The Cavaliers (2-3, 1-1) are not quite worthy of such a tag, but they moved down the field with ease throughout the first half. Quarterback Marc Verica, making only his third career start, found little resistance in picking apart the Terps’ defense.
Verica finished with a stout 25-for-34 performance, accounting for 226 yards and two touchdowns while infusing some hope into Virginia’s sagging season. In the process, he helped remind Maryland its incurable inconsistency will inevitably be its undoing.
The Terps came into the week with a chance to remain perfect in the conference and collect a second road victory in the league. They left it pondering just how they could play so poorly with so much at stake.
The sting of the atrocious performance of four weeks earlier at Middle Tennessee did not inoculate the Terps from reverting to a middling version of themselves.
“I just can’t put my finger on it,” cornerback Kevin Barnes said. “It’s been like that since I’ve been here, the last five years. It’s something I just don’t understand. I’m not sure what it is. It’s something we definitely have to work on and fight through.”
The offense displayed little life. Electric wideout Darrius Heyward-Bey’s only touch in the first half came on a desperation lateral just before the break, and the Terps did not take a snap beyond the Virginia 32.
The defense bore its share of the blame as well.
Kevin Ogletree (five receptions, 100 yards), who scored twice against the Terps two years ago, caught a 51-yard touchdown pass in the first quarter to give Virginia its first lead in nearly a month and allow the Cavaliers to join every other major-college program in completing a scoring toss this season.
More egregious was Ogletree’s 19-yard catch late in the second quarter to extend a drive. Virginia kept the possession going again when Rashawn Jackson converted a fourth-and-1 near midfield, a play that permitted Verica to continue dicing the Terps until connecting with Ogletree on a 15-yard score with 11 seconds left in the half.
A shallow cornerback corps didn’t help, especially when Barnes (helmet-to-helmet collision) and Anthony Wiseman both were limited Saturday night.
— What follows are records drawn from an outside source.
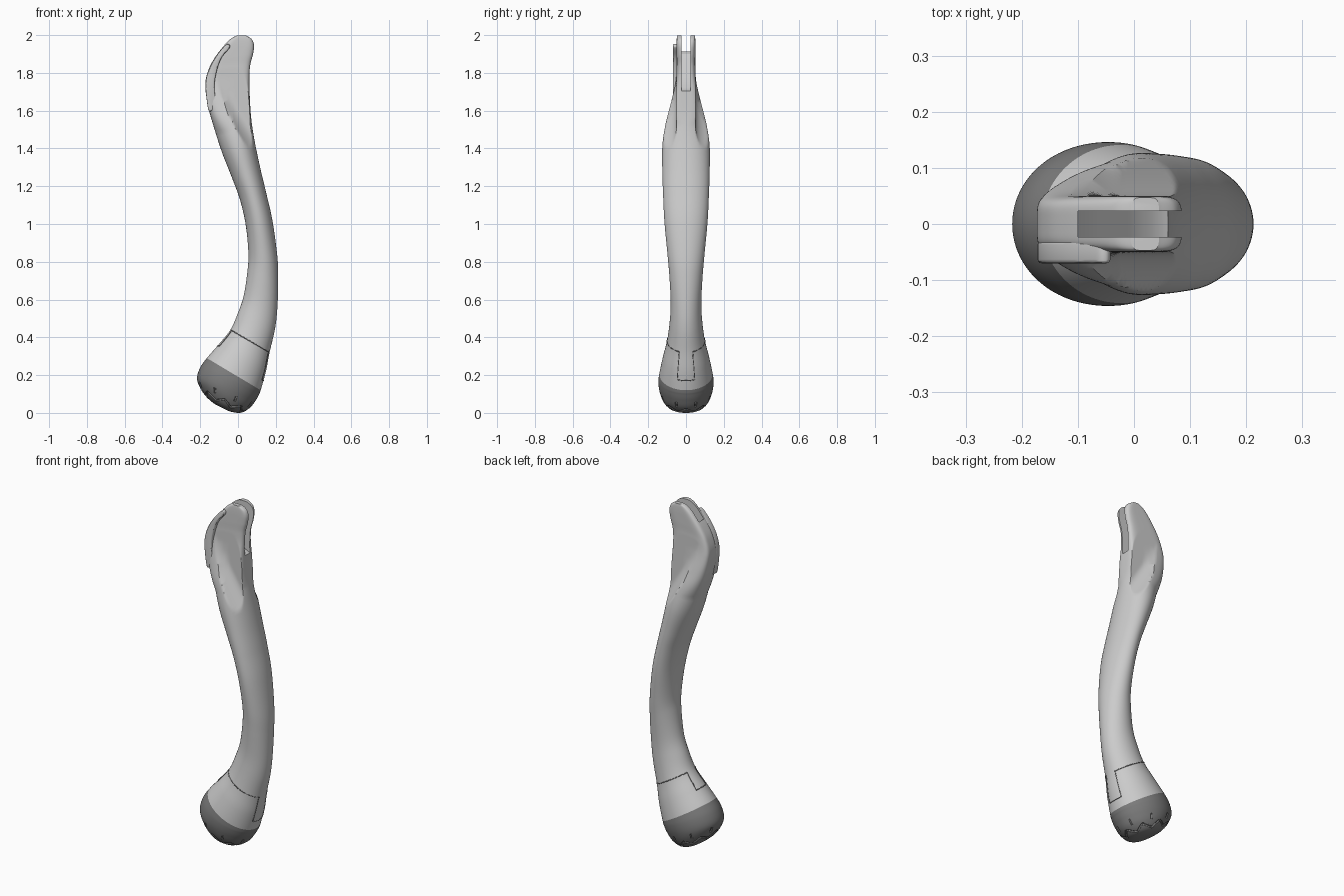
import bpy, bmesh, math
from mathutils import Vector

if "Cube" in bpy.data.objects:
    bpy.data.objects.remove(bpy.data.objects["Cube"])

# Section rows: left edge x,z, right edge x,z (front view), half width in y
CAP = [(-.085, .027, -.085, .027, 0), (-.13, .052, -.04, .007, .065),
       (-.172, .09, .015, .001, .103), (-.203, .137, .062, .026, .128),
       (-.217, .185, .093, .065, .142), (-.2, .24, .11, .095, .146),
       (-.165, .29, .12, .12, .141)]
BODY = [(-.10, .365, .148, .22, .122), (-.04, .44, .167, .32, .10),
        (.0, .53, .195, .44, .086), (.03, .62, .208, .55, .081),
        (.05, .75, .213, .70, .088), (.055, .85, .208, .83, .098),
        (.04, 1.0, .182, 1.02, .114), (.01, 1.13, .148, 1.17, .121),
        (-.03, 1.24, .117, 1.30, .125), (-.085, 1.38, .086, 1.45, .125),
        (-.13, 1.52, .07, 1.56, .106), (-.16, 1.63, .063, 1.66, .08),
        (-.173, 1.74, .06, 1.76, .056), (-.155, 1.82, .065, 1.84, .05),
        (-.12, 1.885, .08, 1.90, .05), (-.07, 1.95, .085, 1.945, .05),
        (-.035, 1.983, .074, 1.977, .049), (-.005, 1.998, .045, 1.997, .047)]
ROWS = CAP + BODY
SEAM = len(CAP) - 1
LAST = len(ROWS) - 1


def spline(get, t):
    i = math.floor(t)
    u = t - i
    a, b, c, d = (get(i + k) for k in (-1, 0, 1, 2))
    return [.5 * (2 * q + (r - p) * u + (2 * p - 5 * q + 4 * r - s) * u * u
                  + (3 * q - p - 3 * r + s) * u ** 3) for p, q, r, s in zip(a, b, c, d)]


def row(i):
    if i < 0:                       # mirrored ghost row keeps the dome tip round
        r = ROWS[1]
        return (r[2], r[3], r[0], r[1], -r[4])
    return ROWS[min(i, LAST)]


def surf(t, ang):
    """Point on the handle skin; ang 0 faces +x, pi faces -x."""
    lx, lz, rx, rz, hw = spline(row, t)
    e = 2 / (2 + 3 * min(max(((lz + rz) / 2 - 1.5) / .25, 0), 1))
    c, s = math.cos(ang), math.sin(ang)
    f = math.copysign(abs(c) ** e, c)
    y = hw * math.copysign(abs(s) ** e, s)
    x = (lx + rx) / 2 + (rx - lx) / 2 * f
    z = (lz + rz) / 2 + (rz - lz) / 2 * f
    # hollowed flanks above a slanting line
    if z > 1.15:
        d = ((x - .13) * .40 + (z - 1.26) * .255) / math.hypot(.40, .255)
        lim = .05 + .085 * max(0, (.085 - d) / .085) ** 2
        y = max(-lim, min(lim, y))
    return Vector((x, y, z))


def add(name, bm):
    bmesh.ops.recalc_face_normals(bm, faces=bm.faces)
    me = bpy.data.meshes.new(name)
    bm.to_mesh(me)
    bm.free()
    ob = bpy.data.objects.new(name, me)
    bpy.context.collection.objects.link(ob)
    return ob


def loft(name, t0, t1, sub=9, n=112):
    bm = bmesh.new()
    k = (t1 - t0) * sub
    rings = [[bm.verts.new(surf(t0 + i / sub, 2 * math.pi * j / n)) for j in range(n)]
             for i in range(k + 1)]
    for a, b in zip(rings, rings[1:]):
        for j in range(n):
            bm.faces.new((a[j], a[(j + 1) % n], b[(j + 1) % n], b[j]))
    if t0 > 0:
        bm.faces.new(rings[0])
    bm.faces.new(rings[-1])
    bmesh.ops.remove_doubles(bm, verts=bm.verts, dist=1e-5)
    return add(name, bm)


def prism(name, pts, y0, y1):
    bm = bmesh.new()
    f = bm.faces.new([bm.verts.new((x, y0, z)) for x, z in pts])
    ex = bmesh.ops.extrude_face_region(bm, geom=[f])['geom']
    bmesh.ops.translate(bm, vec=(0, y1 - y0, 0),
                        verts=[v for v in ex if isinstance(v, bmesh.types.BMVert)])
    return add(name, bm)


def tubes(name, paths, radius):
    """Mesh tubes along lists of points; each path is (points, closed)."""
    cu = bpy.data.curves.new(name, 'CURVE')
    cu.dimensions = '3D'
    cu.bevel_depth, cu.bevel_resolution, cu.use_fill_caps = radius, 1, True
    for pts, closed in paths:
        sp = cu.splines.new('POLY')
        sp.points.add(len(pts) - 1)
        for p, co in zip(sp.points, pts):
            p.co = (*co, 1)
        sp.use_cyclic_u = closed
    tmp = bpy.data.objects.new(name + "_path", cu)
    bpy.context.collection.objects.link(tmp)
    dg = bpy.context.evaluated_depsgraph_get()
    me = bpy.data.meshes.new_from_object(tmp.evaluated_get(dg))
    bpy.data.objects.remove(tmp)
    ob = bpy.data.objects.new(name, me)
    bpy.context.collection.objects.link(ob)
    return ob


def activate(ob):
    bpy.ops.object.select_all(action='DESELECT')
    ob.select_set(True)
    bpy.context.view_layer.objects.active = ob


def cut(ob, cutter):
    m = ob.modifiers.new("cut", 'BOOLEAN')
    m.operation, m.solver, m.object = 'DIFFERENCE', 'EXACT', cutter
    activate(ob)
    bpy.ops.object.modifier_apply(modifier="cut")
    bpy.data.objects.remove(cutter)


def smooth(ob, deg=30):
    activate(ob)
    bpy.ops.object.shade_smooth_by_angle(angle=math.radians(deg))


dark = bpy.data.materials.new("dark_rubber")
dark.diffuse_color = (.2, .2, .2, 1)
dark.use_nodes = True
dark.node_tree.nodes["Principled BSDF"].inputs["Base Color"].default_value = dark.diffuse_color

# Curved handle with a fork slot in its head
handle = loft("handle", SEAM, LAST)
cut(handle, prism("slot_cutter", [(-.1, 2.1), (-.1, 1.90), (-.06, 1.84), (-.01, 1.78),
                                  (.03, 1.72), (.15, 1.66), (.15, 2.1)], -.023, .023))
smooth(handle)

# Raised rib along the back edge of the head, on the front side only
RIB = [(-.155, 1.60), (-.168, 1.68), (-.171, 1.75), (-.154, 1.82), (-.119, 1.885),
       (-.07, 1.943), (-.05, 1.952), (-.042, 1.94), (-.05, 1.925), (-.09, 1.875),
       (-.115, 1.80), (-.125, 1.73), (-.12, 1.66), (-.13, 1.61)]
outline = [spline(lambda i: RIB[i % len(RIB)], k / 5) for k in range(5 * len(RIB))]
rib = prism("head_rib", outline, -.03, -.07)
bev = rib.modifiers.new("bevel", 'BEVEL')
bev.width, bev.segments, bev.limit_method = .007, 3, 'ANGLE'
bev.angle_limit = math.radians(60)
activate(rib)
bpy.ops.object.modifier_apply(modifier="bevel")
smooth(rib)

# Rubber end cap with zigzag tread grooves
cap = loft("end_cap", 0, SEAM)
zig = []
for k in range(128):
    tri = abs((k / 16) % 1 - .5) * 2
    zig.append(surf(2.1 + .7 * tri, 2 * math.pi * k / 128))
stubs = [([surf(3.05 + .09 * i, 2 * math.pi * (k + .5) / 8) for i in range(8)], False)
         for k in range(8)]
cut(cap, tubes("tread_cutter", [(zig, True)] + stubs, .007))
cap.data.materials.clear()
cap.data.materials.append(dark)
smooth(cap)

# Thin collar seam with a tab on the inner and outer bends
top, w = SEAM + 2, .36
line = []
for side, low in ((0, SEAM + .55), (math.pi, SEAM + .9)):
    line += [(top + (low - top) * i / 10, side - w) for i in range(10)]
    line += [(low, side - w + 2 * w * i / 10) for i in range(10)]
    line += [(low + (top - low) * i / 10, side + w) for i in range(10)]
    line += [(top, side + w + (math.pi - 2 * w) * i / 30) for i in range(30)]
seam = tubes("collar_seam", [([surf(t, a) for t, a in line], True)], .0025)
seam.data.materials.clear()
seam.data.materials.append(dark)
smooth(seam, 60)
But the stark reality is that Maryland did not resemble a decent team.